◆ MATERIALS PROVIDED:
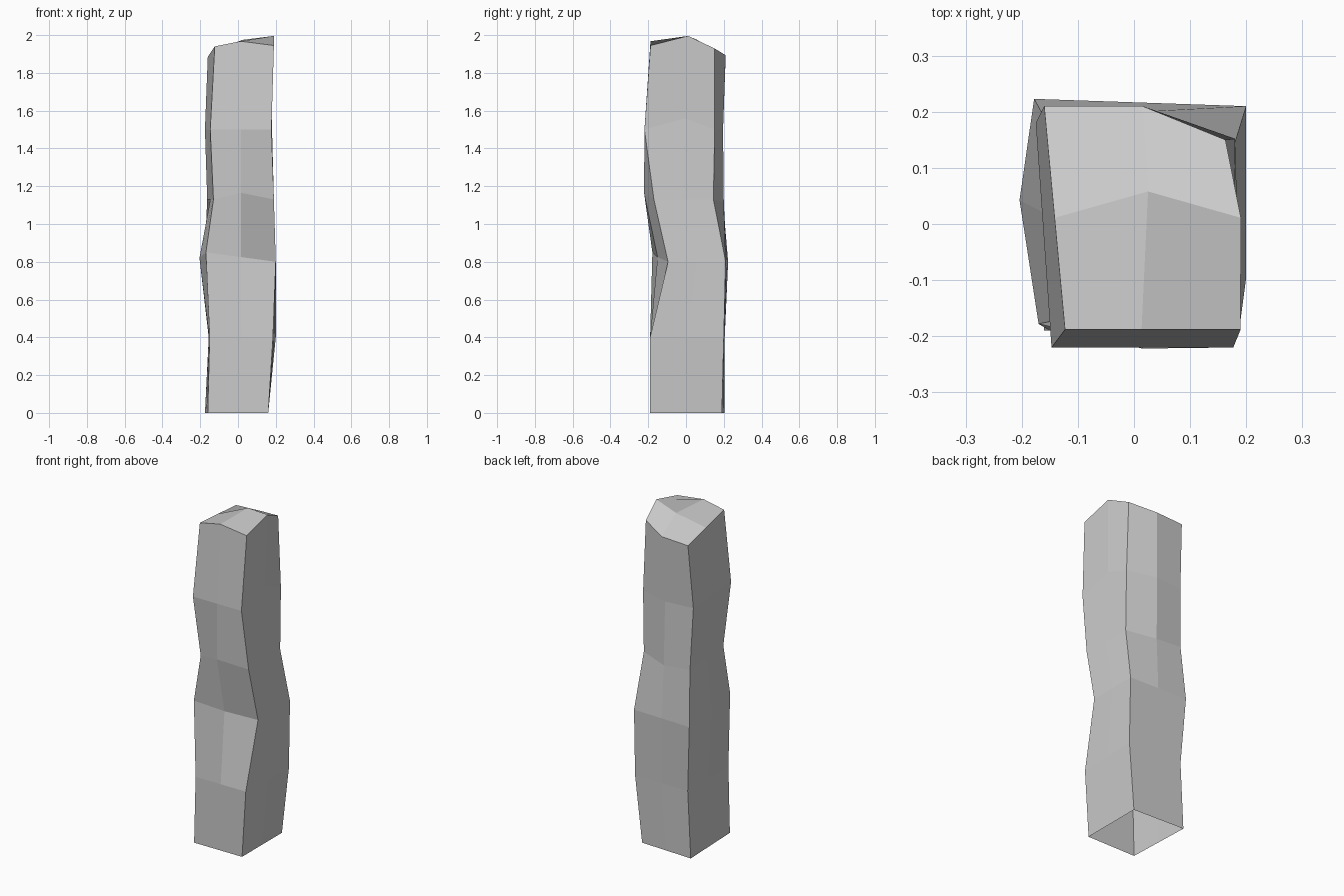
import bpy
import bmesh
from mathutils import Vector

if "Cube" in bpy.data.objects:
    bpy.data.objects.remove(bpy.data.objects["Cube"])

# Square cross-sections up the pillar: height, then corners
# front-left, front-right, back-right, back-left
LEVELS = [
    (0.00, (-.16, -.19), (.16, -.19), (.16, .19), (-.175, .205)),
    (0.40, (-.15, -.19), (.185, -.19), (.20, .20), (-.155, .205)),
    (0.80, (-.17, -.178), (.20, -.095), (.20, .21), (-.178, .223)),
    (1.13, (-.13, -.17), (.19, -.17), (.18, .145), (-.163, .195)),
    (1.50, (-.147, -.22), (.177, -.22), (.18, .152), (-.175, .18)),
    (1.94, (-.123, -.188), (.19, -.188), (.163, .15), (-.16, .21)),
]

# Chipped look: nudges per level. Ring index runs FL, F, FR, R, BR, B, BL, L
NUDGE = {
    (2, 0): (0, 0, .05), (2, 7): (-.03, .02, -.005), (2, 1): (0, -.014, 0),
    (3, 1): (-.015, -.052, .035), (3, 5): (0, .03, -.015),
    (4, 3): (0, .03, .06), (4, 5): (0, .03, 0),
    (5, 1): (-.02, 0, .025), (5, 2): (0, 0, .005), (5, 3): (.014, .03, .058),
    (5, 4): (0, 0, -.01), (5, 5): (.014, .03, -.014), (5, 6): (0, 0, -.055),
    (5, 7): (0, 0, 0),
}


def ring(level):
    """Corners with a midpoint on each side, then nudged."""
    z, *xy = LEVELS[level]
    corners = [Vector((x, y, z + NUDGE.get((level, 2 * i), (0, 0, 0))[2]))
               for i, (x, y) in enumerate(xy)]
    pts = []
    for i, c in enumerate(corners):
        mid = (c + corners[(i + 1) % 4]) / 2
        pts += [c, mid + Vector(NUDGE.get((level, 2 * i + 1), (0, 0, 0)))]
    return pts


bm = bmesh.new()
rings = [[bm.verts.new(p) for p in ring(k)] for k in range(len(LEVELS))]

# Side walls (the underside stays open)
for low, high in zip(rings, rings[1:]):
    for i in range(8):
        j = (i + 1) % 8
        bm.faces.new((low[i], low[j], high[j], high[i]))

# Uneven cap: four quads around a centre point
top = rings[-1]
centre = bm.verts.new((.025, .058, 1.975))
for i in range(0, 8, 2):
    bm.faces.new((top[i - 1], top[i], top[i + 1], centre))

mesh = bpy.data.meshes.new("stone_pillar")
bm.to_mesh(mesh)
bm.free()
pillar = bpy.data.objects.new("stone_pillar", mesh)
bpy.context.collection.objects.link(pillar)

◆ YOUR TASK: Repeat the listing exactly; do not print any picture.

◆ OUTPUT:
import bpy
import bmesh
from mathutils import Vector

if "Cube" in bpy.data.objects:
    bpy.data.objects.remove(bpy.data.objects["Cube"])

# Square cross-sections up the pillar: height, then corners
# front-left, front-right, back-right, back-left
LEVELS = [
    (0.00, (-.16, -.19), (.16, -.19), (.16, .19), (-.175, .205)),
    (0.40, (-.15, -.19), (.185, -.19), (.20, .20), (-.155, .205)),
    (0.80, (-.17, -.178), (.20, -.095), (.20, .21), (-.178, .223)),
    (1.13, (-.13, -.17), (.19, -.17), (.18, .145), (-.163, .195)),
    (1.50, (-.147, -.22), (.177, -.22), (.18, .152), (-.175, .18)),
    (1.94, (-.123, -.188), (.19, -.188), (.163, .15), (-.16, .21)),
]

# Chipped look: nudges per level. Ring index runs FL, F, FR, R, BR, B, BL, L
NUDGE = {
    (2, 0): (0, 0, .05), (2, 7): (-.03, .02, -.005), (2, 1): (0, -.014, 0),
    (3, 1): (-.015, -.052, .035), (3, 5): (0, .03, -.015),
    (4, 3): (0, .03, .06), (4, 5): (0, .03, 0),
    (5, 1): (-.02, 0, .025), (5, 2): (0, 0, .005), (5, 3): (.014, .03, .058),
    (5, 4): (0, 0, -.01), (5, 5): (.014, .03, -.014), (5, 6): (0, 0, -.055),
    (5, 7): (0, 0, 0),
}


def ring(level):
    """Corners with a midpoint on each side, then nudged."""
    z, *xy = LEVELS[level]
    corners = [Vector((x, y, z + NUDGE.get((level, 2 * i), (0, 0, 0))[2]))
               for i, (x, y) in enumerate(xy)]
    pts = []
    for i, c in enumerate(corners):
        mid = (c + corners[(i + 1) % 4]) / 2
        pts += [c, mid + Vector(NUDGE.get((level, 2 * i + 1), (0, 0, 0)))]
    return pts


bm = bmesh.new()
rings = [[bm.verts.new(p) for p in ring(k)] for k in range(len(LEVELS))]

# Side walls (the underside stays open)
for low, high in zip(rings, rings[1:]):
    for i in range(8):
        j = (i + 1) % 8
        bm.faces.new((low[i], low[j], high[j], high[i]))

# Uneven cap: four quads around a centre point
top = rings[-1]
centre = bm.verts.new((.025, .058, 1.975))
for i in range(0, 8, 2):
    bm.faces.new((top[i - 1], top[i], top[i + 1], centre))

mesh = bpy.data.meshes.new("stone_pillar")
bm.to_mesh(mesh)
bm.free()
pillar = bpy.data.objects.new("stone_pillar", mesh)
bpy.context.collection.objects.link(pillar)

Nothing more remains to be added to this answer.